Please return the data word for word and leave out any picture it contains.

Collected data
--- START ---
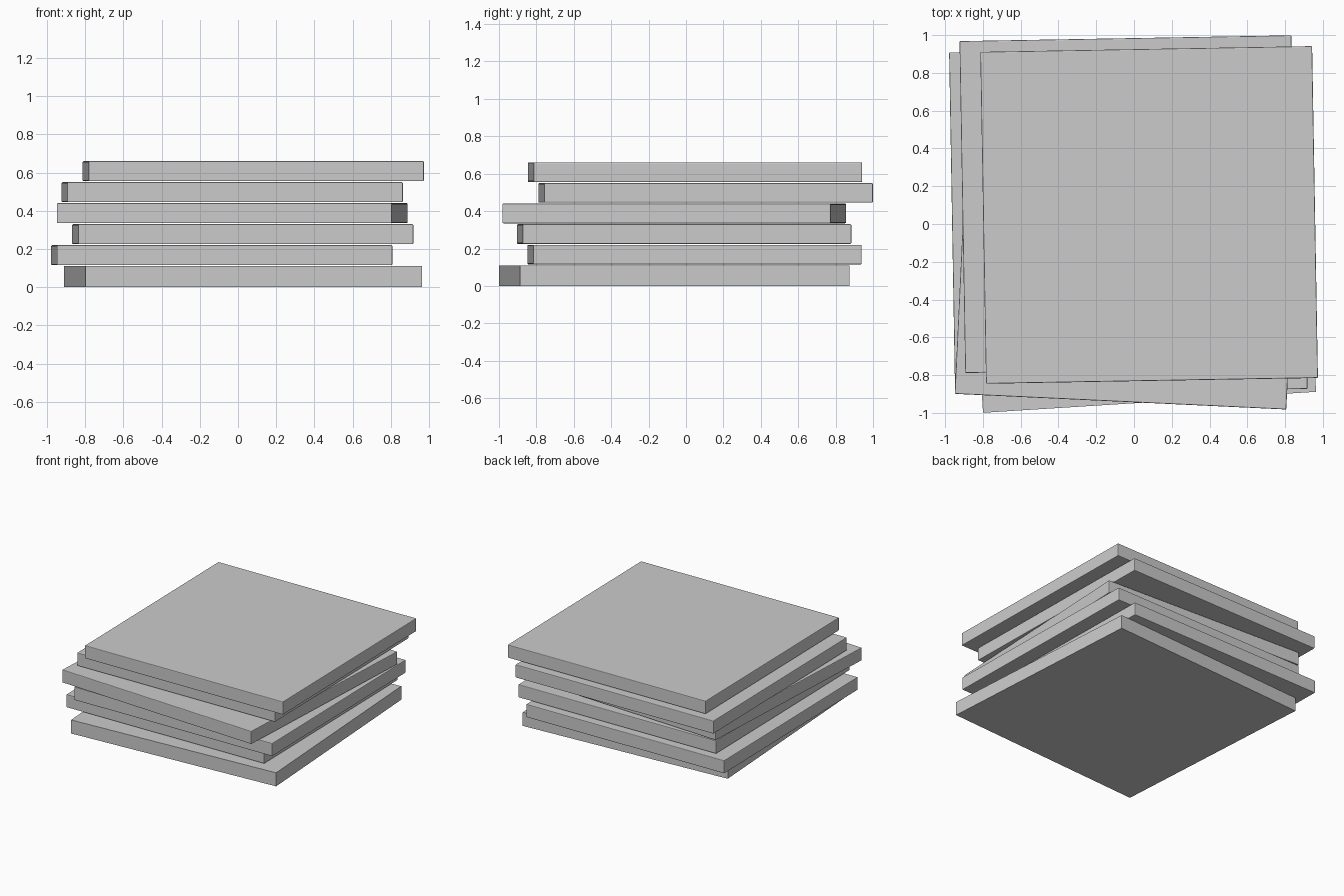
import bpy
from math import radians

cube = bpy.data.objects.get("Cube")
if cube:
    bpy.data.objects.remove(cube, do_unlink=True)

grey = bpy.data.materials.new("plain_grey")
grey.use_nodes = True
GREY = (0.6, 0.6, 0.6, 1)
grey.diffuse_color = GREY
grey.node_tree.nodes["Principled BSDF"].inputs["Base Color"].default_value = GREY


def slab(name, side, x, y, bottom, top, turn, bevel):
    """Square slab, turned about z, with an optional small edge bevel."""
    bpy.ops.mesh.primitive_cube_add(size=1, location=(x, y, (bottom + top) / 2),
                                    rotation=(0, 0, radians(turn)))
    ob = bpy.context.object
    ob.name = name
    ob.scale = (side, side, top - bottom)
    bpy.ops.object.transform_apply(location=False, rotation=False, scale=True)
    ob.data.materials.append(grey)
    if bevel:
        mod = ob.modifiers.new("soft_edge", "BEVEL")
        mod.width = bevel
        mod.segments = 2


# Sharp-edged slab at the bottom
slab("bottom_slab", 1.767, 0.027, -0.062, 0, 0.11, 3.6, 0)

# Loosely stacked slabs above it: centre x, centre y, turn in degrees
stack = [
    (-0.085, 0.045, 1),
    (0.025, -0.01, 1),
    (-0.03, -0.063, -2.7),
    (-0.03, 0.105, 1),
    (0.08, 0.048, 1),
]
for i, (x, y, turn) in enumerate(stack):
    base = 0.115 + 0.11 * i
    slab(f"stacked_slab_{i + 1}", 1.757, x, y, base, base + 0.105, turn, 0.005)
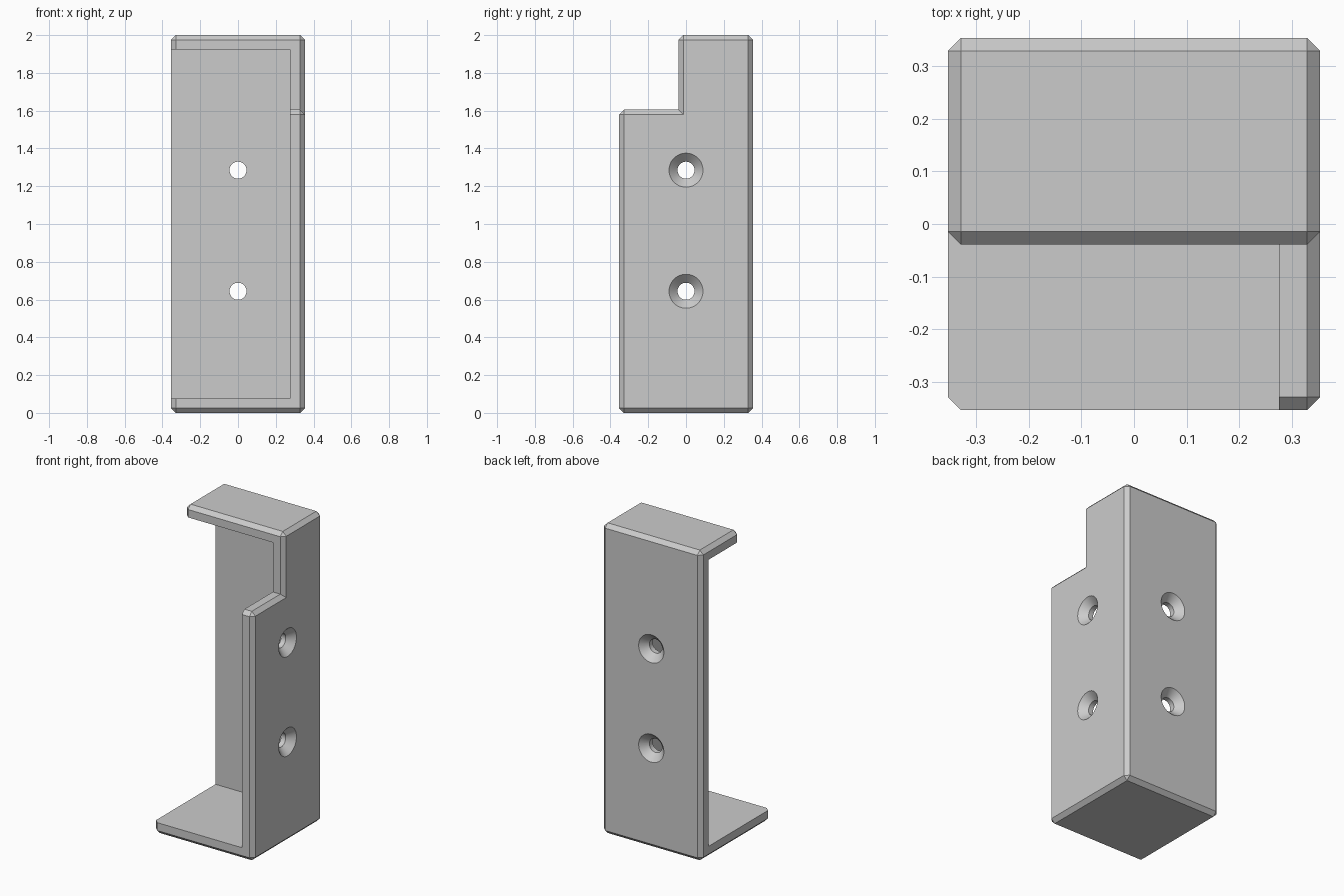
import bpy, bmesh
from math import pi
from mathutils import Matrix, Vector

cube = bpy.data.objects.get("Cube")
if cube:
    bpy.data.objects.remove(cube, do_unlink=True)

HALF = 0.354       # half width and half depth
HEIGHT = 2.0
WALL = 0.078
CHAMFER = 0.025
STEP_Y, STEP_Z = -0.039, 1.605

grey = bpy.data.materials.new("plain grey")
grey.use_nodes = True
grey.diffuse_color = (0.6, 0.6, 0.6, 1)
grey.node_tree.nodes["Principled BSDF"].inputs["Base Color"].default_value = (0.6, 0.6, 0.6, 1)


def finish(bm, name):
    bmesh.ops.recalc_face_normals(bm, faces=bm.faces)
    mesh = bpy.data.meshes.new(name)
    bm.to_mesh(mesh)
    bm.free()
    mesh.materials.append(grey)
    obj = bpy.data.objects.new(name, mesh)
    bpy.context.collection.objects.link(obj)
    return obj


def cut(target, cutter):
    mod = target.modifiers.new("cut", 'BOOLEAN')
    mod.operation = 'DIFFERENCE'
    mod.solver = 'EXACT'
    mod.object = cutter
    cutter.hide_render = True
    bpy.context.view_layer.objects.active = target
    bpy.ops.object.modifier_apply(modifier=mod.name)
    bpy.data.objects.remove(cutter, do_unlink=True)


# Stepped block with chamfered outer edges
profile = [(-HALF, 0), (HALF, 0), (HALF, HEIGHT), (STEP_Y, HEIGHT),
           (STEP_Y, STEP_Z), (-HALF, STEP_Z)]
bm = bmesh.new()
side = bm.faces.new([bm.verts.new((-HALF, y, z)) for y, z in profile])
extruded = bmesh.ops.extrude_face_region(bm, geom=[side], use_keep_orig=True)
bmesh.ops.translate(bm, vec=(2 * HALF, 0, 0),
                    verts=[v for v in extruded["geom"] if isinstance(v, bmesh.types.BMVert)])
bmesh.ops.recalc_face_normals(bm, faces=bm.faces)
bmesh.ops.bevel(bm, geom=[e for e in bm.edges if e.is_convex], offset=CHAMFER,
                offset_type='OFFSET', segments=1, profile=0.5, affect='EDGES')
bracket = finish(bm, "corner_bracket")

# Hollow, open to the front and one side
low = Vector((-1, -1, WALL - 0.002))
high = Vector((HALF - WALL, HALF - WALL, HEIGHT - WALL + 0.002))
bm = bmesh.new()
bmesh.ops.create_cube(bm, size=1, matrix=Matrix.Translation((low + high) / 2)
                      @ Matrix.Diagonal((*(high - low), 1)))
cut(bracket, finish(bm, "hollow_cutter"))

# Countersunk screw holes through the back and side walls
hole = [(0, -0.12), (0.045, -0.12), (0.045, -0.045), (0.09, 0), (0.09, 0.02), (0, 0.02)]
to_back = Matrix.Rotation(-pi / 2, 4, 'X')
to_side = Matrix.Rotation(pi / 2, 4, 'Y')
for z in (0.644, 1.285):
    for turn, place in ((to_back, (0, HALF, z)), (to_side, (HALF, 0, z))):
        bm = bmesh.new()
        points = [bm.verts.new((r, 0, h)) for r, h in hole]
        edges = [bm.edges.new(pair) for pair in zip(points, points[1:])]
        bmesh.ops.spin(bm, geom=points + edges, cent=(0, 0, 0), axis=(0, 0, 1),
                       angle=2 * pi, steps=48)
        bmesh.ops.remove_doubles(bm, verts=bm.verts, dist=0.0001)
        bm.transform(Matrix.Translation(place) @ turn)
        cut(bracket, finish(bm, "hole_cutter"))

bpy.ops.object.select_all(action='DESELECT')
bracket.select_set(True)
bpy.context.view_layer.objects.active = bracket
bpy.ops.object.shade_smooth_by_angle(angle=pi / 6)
--- END ---
**Output below**:
import bpy
from math import radians

cube = bpy.data.objects.get("Cube")
if cube:
    bpy.data.objects.remove(cube, do_unlink=True)

grey = bpy.data.materials.new("plain_grey")
grey.use_nodes = True
GREY = (0.6, 0.6, 0.6, 1)
grey.diffuse_color = GREY
grey.node_tree.nodes["Principled BSDF"].inputs["Base Color"].default_value = GREY


def slab(name, side, x, y, bottom, top, turn, bevel):
    """Square slab, turned about z, with an optional small edge bevel."""
    bpy.ops.mesh.primitive_cube_add(size=1, location=(x, y, (bottom + top) / 2),
                                    rotation=(0, 0, radians(turn)))
    ob = bpy.context.object
    ob.name = name
    ob.scale = (side, side, top - bottom)
    bpy.ops.object.transform_apply(location=False, rotation=False, scale=True)
    ob.data.materials.append(grey)
    if bevel:
        mod = ob.modifiers.new("soft_edge", "BEVEL")
        mod.width = bevel
        mod.segments = 2


# Sharp-edged slab at the bottom
slab("bottom_slab", 1.767, 0.027, -0.062, 0, 0.11, 3.6, 0)

# Loosely stacked slabs above it: centre x, centre y, turn in degrees
stack = [
    (-0.085, 0.045, 1),
    (0.025, -0.01, 1),
    (-0.03, -0.063, -2.7),
    (-0.03, 0.105, 1),
    (0.08, 0.048, 1),
]
for i, (x, y, turn) in enumerate(stack):
    base = 0.115 + 0.11 * i
    slab(f"stacked_slab_{i + 1}", 1.757, x, y, base, base + 0.105, turn, 0.005)
import bpy, bmesh
from math import pi
from mathutils import Matrix, Vector

cube = bpy.data.objects.get("Cube")
if cube:
    bpy.data.objects.remove(cube, do_unlink=True)

HALF = 0.354       # half width and half depth
HEIGHT = 2.0
WALL = 0.078
CHAMFER = 0.025
STEP_Y, STEP_Z = -0.039, 1.605

grey = bpy.data.materials.new("plain grey")
grey.use_nodes = True
grey.diffuse_color = (0.6, 0.6, 0.6, 1)
grey.node_tree.nodes["Principled BSDF"].inputs["Base Color"].default_value = (0.6, 0.6, 0.6, 1)


def finish(bm, name):
    bmesh.ops.recalc_face_normals(bm, faces=bm.faces)
    mesh = bpy.data.meshes.new(name)
    bm.to_mesh(mesh)
    bm.free()
    mesh.materials.append(grey)
    obj = bpy.data.objects.new(name, mesh)
    bpy.context.collection.objects.link(obj)
    return obj


def cut(target, cutter):
    mod = target.modifiers.new("cut", 'BOOLEAN')
    mod.operation = 'DIFFERENCE'
    mod.solver = 'EXACT'
    mod.object = cutter
    cutter.hide_render = True
    bpy.context.view_layer.objects.active = target
    bpy.ops.object.modifier_apply(modifier=mod.name)
    bpy.data.objects.remove(cutter, do_unlink=True)


# Stepped block with chamfered outer edges
profile = [(-HALF, 0), (HALF, 0), (HALF, HEIGHT), (STEP_Y, HEIGHT),
           (STEP_Y, STEP_Z), (-HALF, STEP_Z)]
bm = bmesh.new()
side = bm.faces.new([bm.verts.new((-HALF, y, z)) for y, z in profile])
extruded = bmesh.ops.extrude_face_region(bm, geom=[side], use_keep_orig=True)
bmesh.ops.translate(bm, vec=(2 * HALF, 0, 0),
                    verts=[v for v in extruded["geom"] if isinstance(v, bmesh.types.BMVert)])
bmesh.ops.recalc_face_normals(bm, faces=bm.faces)
bmesh.ops.bevel(bm, geom=[e for e in bm.edges if e.is_convex], offset=CHAMFER,
                offset_type='OFFSET', segments=1, profile=0.5, affect='EDGES')
bracket = finish(bm, "corner_bracket")

# Hollow, open to the front and one side
low = Vector((-1, -1, WALL - 0.002))
high = Vector((HALF - WALL, HALF - WALL, HEIGHT - WALL + 0.002))
bm = bmesh.new()
bmesh.ops.create_cube(bm, size=1, matrix=Matrix.Translation((low + high) / 2)
                      @ Matrix.Diagonal((*(high - low), 1)))
cut(bracket, finish(bm, "hollow_cutter"))

# Countersunk screw holes through the back and side walls
hole = [(0, -0.12), (0.045, -0.12), (0.045, -0.045), (0.09, 0), (0.09, 0.02), (0, 0.02)]
to_back = Matrix.Rotation(-pi / 2, 4, 'X')
to_side = Matrix.Rotation(pi / 2, 4, 'Y')
for z in (0.644, 1.285):
    for turn, place in ((to_back, (0, HALF, z)), (to_side, (HALF, 0, z))):
        bm = bmesh.new()
        points = [bm.verts.new((r, 0, h)) for r, h in hole]
        edges = [bm.edges.new(pair) for pair in zip(points, points[1:])]
        bmesh.ops.spin(bm, geom=points + edges, cent=(0, 0, 0), axis=(0, 0, 1),
                       angle=2 * pi, steps=48)
        bmesh.ops.remove_doubles(bm, verts=bm.verts, dist=0.0001)
        bm.transform(Matrix.Translation(place) @ turn)
        cut(bracket, finish(bm, "hole_cutter"))

bpy.ops.object.select_all(action='DESELECT')
bracket.select_set(True)
bpy.context.view_layer.objects.active = bracket
bpy.ops.object.shade_smooth_by_angle(angle=pi / 6)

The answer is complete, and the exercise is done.